Document images with source code -
========================================================================
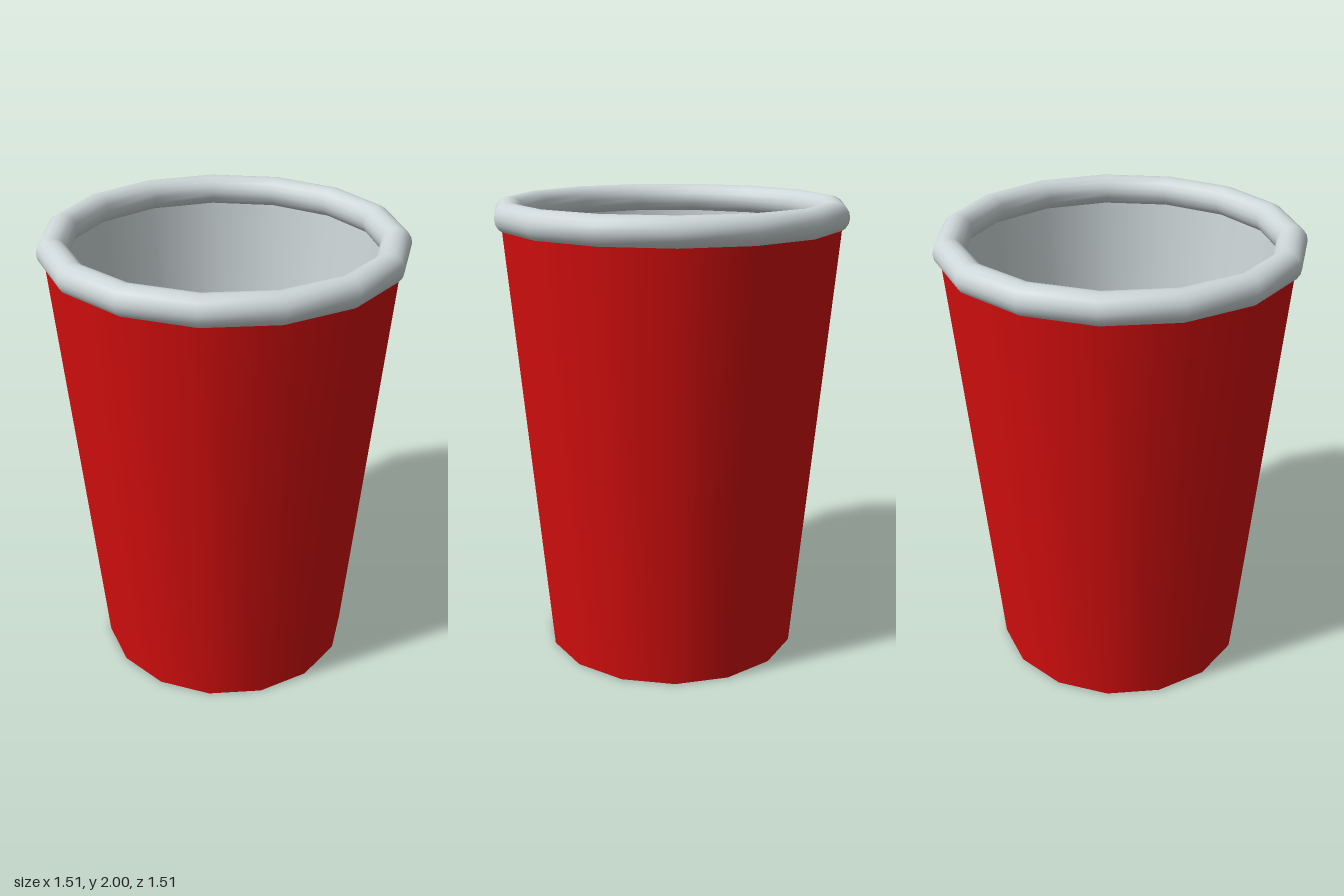
import * as THREE from 'three';

const SIDES = 15;

export function createModel() {
  const red = new THREE.MeshStandardMaterial({ color: 0xd50e0e });
  red.name = 'red';
  const paleGrey = new THREE.MeshStandardMaterial({ color: 0xcdd6d8 });
  paleGrey.name = 'paleGrey';

  const cup = new THREE.Group();
  cup.name = 'cup';
  const add = (name, geometry, material, y = 0) => {
    const mesh = new THREE.Mesh(geometry, material);
    mesh.name = name;
    // The odd number of sides puts the axis slightly off the middle in x
    mesh.position.set(-0.008, y, 0);
    cup.add(mesh);
  };

  // Tapered wall: a rising profile faces outward, a falling one inward
  const wall = (r0, y0, r1, y1) => new THREE.LatheGeometry(
    [new THREE.Vector2(r0, y0), new THREE.Vector2(r1, y1)], SIDES, Math.PI / 2);
  const disc = (radius, facing) =>
    new THREE.CircleGeometry(radius, SIDES).rotateX(-facing * Math.PI / 2);

  // Red outer shell
  add('outerWall', wall(0.564, 0, 0.735, 1.937), red);
  add('base', disc(0.564, -1), red);

  // Pale lining
  add('innerWall', wall(0.68, 1.937, 0.513, 0.05), paleGrey);
  add('innerFloor', disc(0.513, 1), paleGrey, 0.05);

  // Rolled rim
  add('rim', new THREE.TorusGeometry(0.698, 0.0635, 16, SIDES).rotateX(Math.PI / 2), paleGrey, 1.9365);

  return cup;
}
========================================================================
The problem - Number of lines above holding "THREE"? Give that number alone.

Written solution - 9